So what is an Angel investor?
The Financial Conduct Authority set some criteria which describes a High Net Worth Individual or Sophisticated investor [iv]and provided you meet either/or criteria then you can be an Angel investor.
In reality, many Angel investors will invest anything from £5,000 with a typical mean of £25,000 in any one company which somewhat opens it up to a group of individuals who had never even considered being an Angel. A fact which isn’t well known.
Of course, there is the additional subtext; for those interested, they can frequently go on to support fledgeling companies – sharing their experience and helping them grow. Boosting any companies intellectual assets through the sharing of experience is an important collateral in helping with their future success.

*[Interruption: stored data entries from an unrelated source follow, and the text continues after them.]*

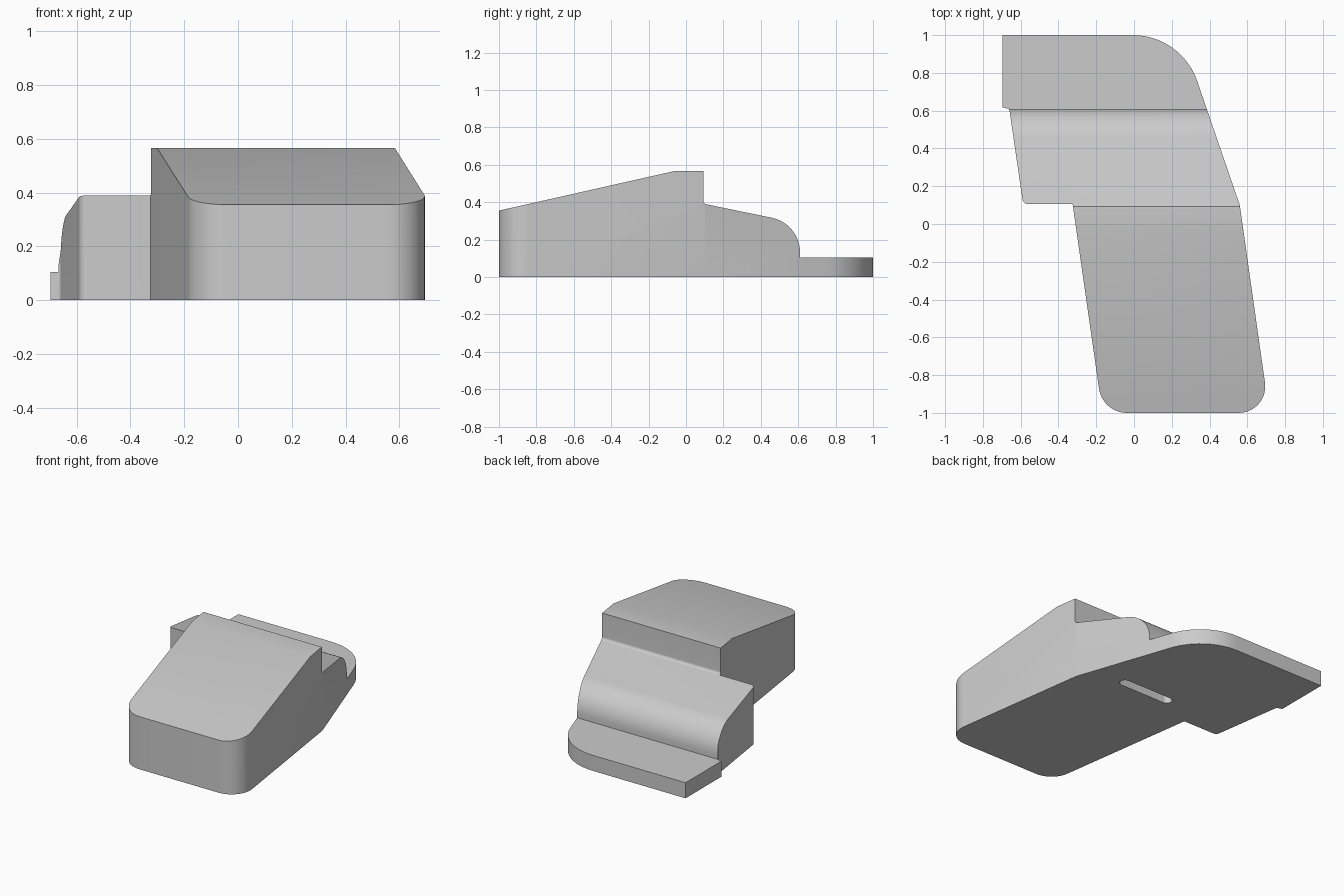
import bpy, bmesh, math
from mathutils import Vector

if "Cube" in bpy.data.objects:
    bpy.data.objects.remove(bpy.data.objects["Cube"])


def rounded(points, steps=12):
    """Polygon from (x, y, radius) corners, each rounded by a tangent arc."""
    out = []
    n = len(points)
    for i, (x, y, r) in enumerate(points):
        p = Vector((x, y))
        if r == 0:
            out.append(p)
            continue
        a = (Vector(points[i - 1][:2]) - p).normalized()
        b = (Vector(points[(i + 1) % n][:2]) - p).normalized()
        half = a.angle(b) / 2
        centre = p + (a + b).normalized() * (r / math.sin(half))
        t = r / math.tan(half)
        u, v = p + a * t - centre, p + b * t - centre
        sweep = u.angle(v)
        for k in range(steps + 1):
            f = k / steps
            out.append(centre + (u * math.sin((1 - f) * sweep) + v * math.sin(f * sweep)) / math.sin(sweep))
    return out


def prism(name, outline, place, lo, hi):
    """Extrude a 2D outline between two levels; place maps (u, v, level) to 3D."""
    bm = bmesh.new()
    face = bm.faces.new([bm.verts.new(place(p.x, p.y, lo)) for p in outline])
    ext = bmesh.ops.extrude_face_region(bm, geom=[face])
    verts = [g for g in ext["geom"] if isinstance(g, bmesh.types.BMVert)]
    shift = Vector(place(0, 0, hi)) - Vector(place(0, 0, lo))
    bmesh.ops.translate(bm, verts=verts, vec=shift)
    bmesh.ops.recalc_face_normals(bm, faces=bm.faces)
    mesh = bpy.data.meshes.new(name)
    bm.to_mesh(mesh)
    bm.free()
    obj = bpy.data.objects.new(name, mesh)
    bpy.context.collection.objects.link(obj)
    return obj


def upright(u, v, w):
    return (u, v, w)


def sideways(u, v, w):
    return (w, u, v)


# Plan outline of the whole housing
plan = rounded([
    (-0.167, -1, 0.15), (0.716, -1, 0.14), (0.56, 0.10, 0), (0.385, 0.61, 0),
    (0.251, 1, 0.36), (-0.697, 1, 0), (-0.697, 0.618, 0), (-0.66, 0.608, 0.012),
    (-0.587, 0.105, 0.03), (-0.325, 0.105, 0),
])
housing = prism("housing", plan, upright, 0, 0.7)

# Side profile: sloped hood, step, rounded shoulder, thin rear plate
profile = rounded([
    (-1.2, -0.1, 0), (1.2, -0.1, 0), (1.2, 0.105, 0), (0.61, 0.105, 0),
    (0.61, 0.286, 0.19), (0.093, 0.392, 0.02), (0.093, 0.567, 0),
    (-0.06, 0.567, 0), (-1.2, 0.31, 0),
])
profile_cutter = prism("profile_cutter", profile, sideways, -1, 1)

# Narrow round-ended slot in the underside
cx, cy, hl, hw = 0.10, 0.235, 0.205, 0.034
slot = rounded([(cx - hl, cy - hw, hw * 0.99), (cx + hl, cy - hw, hw * 0.99),
                (cx + hl, cy + hw, hw * 0.99), (cx - hl, cy + hw, hw * 0.99)], 8)
slot_cutter = prism("slot_cutter", slot, upright, -0.1, 0.08)

for cutter, op in ((profile_cutter, 'INTERSECT'), (slot_cutter, 'DIFFERENCE')):
    mod = housing.modifiers.new(cutter.name, 'BOOLEAN')
    mod.operation = op
    mod.solver = 'EXACT'
    mod.object = cutter
    bpy.context.view_layer.objects.active = housing
    bpy.ops.object.modifier_apply(modifier=mod.name)
    bpy.data.objects.remove(cutter)

# Plain grey finish
grey = bpy.data.materials.new("grey")
grey.diffuse_color = (0.6, 0.6, 0.6, 1)
grey.use_nodes = True
grey.node_tree.nodes["Principled BSDF"].inputs["Base Color"].default_value = grey.diffuse_color
housing.data.materials.clear()
housing.data.materials.append(grey)

housing.select_set(True)
bpy.ops.object.shade_smooth_by_angle(angle=math.radians(25))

In Minerva, we have over 90 registered investors from all walks of life including both men and women who meet regularly in distinct groups to discuss investing in a wide variety of companies. We have both active or passive investors and we have invested over £11mn is +70 companies with very few failures.
If we are to break this South East and London concentric challenge outlined above we need to all rally behind our local entrepreneurs and work together to grow our local Angel communities. Equally, companies need to realise an injection of capital (and expertise) can help their growth. It’s with this in mind we are working with Black Country Consortium to seek to address this imbalance and stem the flow of local capital and entrepreneurs to other regions.
The Black Country launch of Minerva is taking place on the 14th March 2019
Head of Minerva
[iii] The Contribution to the UK Economy of firms using Venture Capital and Business Angel Finance – Oxford Economics & BVCA April 2017